Stored data:
****

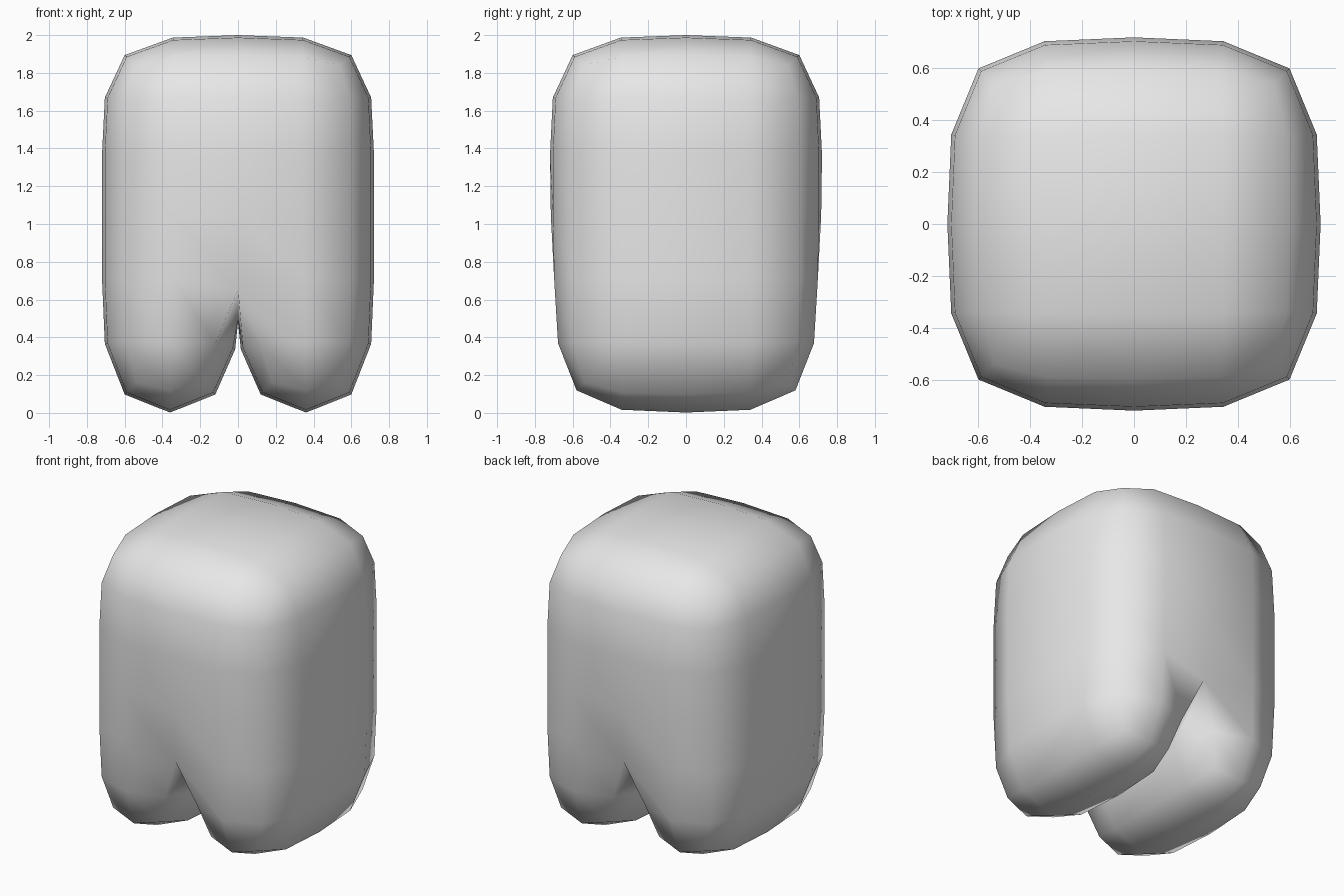
import bpy, bmesh

cube = bpy.data.objects.get("Cube")
if cube:
    bpy.data.objects.remove(cube, do_unlink=True)

# Cage grid: two legs wide, two deep, three rows high
HALF = 0.72
ACROSS = [-HALF, 0, HALF]
ROWS = [-0.03, 0.735, 1.365, 2.0]
DIRECTIONS = [(axis, sign) for axis in range(3) for sign in (-1, 1)]

bm = bmesh.new()
verts = {}


def vert(corner, leg):
    """Shared cage vertex; the soles keep separate vertices for each leg."""
    i, j, k = corner
    key = (i, j, k, leg if k == 0 else None)
    if key not in verts:
        verts[key] = bm.verts.new((ACROSS[i], ACROSS[j], ROWS[k]))
    return verts[key]


def is_open(cell, axis, sign):
    """True on the outside of the body and between the legs."""
    limit = (2, 2, 3)[axis]
    if axis == 0 and cell[2] == 0:
        return True
    return not 0 <= cell[axis] + sign < limit


# Skin every open side of every cell
cells = [(i, j, k) for i in range(2) for j in range(2) for k in range(3)]
for cell in cells:
    for axis, sign in DIRECTIONS:
        if not is_open(cell, axis, sign):
            continue
        u, v = (axis + 1) % 3, (axis + 2) % 3
        loop = []
        for du, dv in ((0, 0), (1, 0), (1, 1), (0, 1)):
            corner = list(cell)
            corner[axis] += sign > 0
            corner[u] += du
            corner[v] += dv
            loop.append(vert(corner, cell[0]))
        bm.faces.new(loop if sign > 0 else loop[::-1])

for face in bm.faces:
    face.smooth = True

mesh = bpy.data.meshes.new("body_with_legs")
bm.to_mesh(mesh)
bm.free()
body = bpy.data.objects.new("body_with_legs", mesh)
bpy.context.collection.objects.link(body)

# Round the cage
rounding = body.modifiers.new("rounding", "SUBSURF")
rounding.levels = rounding.render_levels = 1

# Plain grey
grey = bpy.data.materials.new("light_grey")
grey.use_nodes = True
colour = (0.8, 0.8, 0.8, 1)
grey.diffuse_color = colour
grey.node_tree.nodes["Principled BSDF"].inputs["Base Color"].default_value = colour
mesh.materials.append(grey)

****

**What is expected**
When a line of the records holds the word "corner", copy that line.

**Task answer**
def vert(corner, leg):
    i, j, k = corner
            corner = list(cell)
            corner[axis] += sign > 0
            corner[u] += du
            corner[v] += dv
            loop.append(vert(corner, cell[0]))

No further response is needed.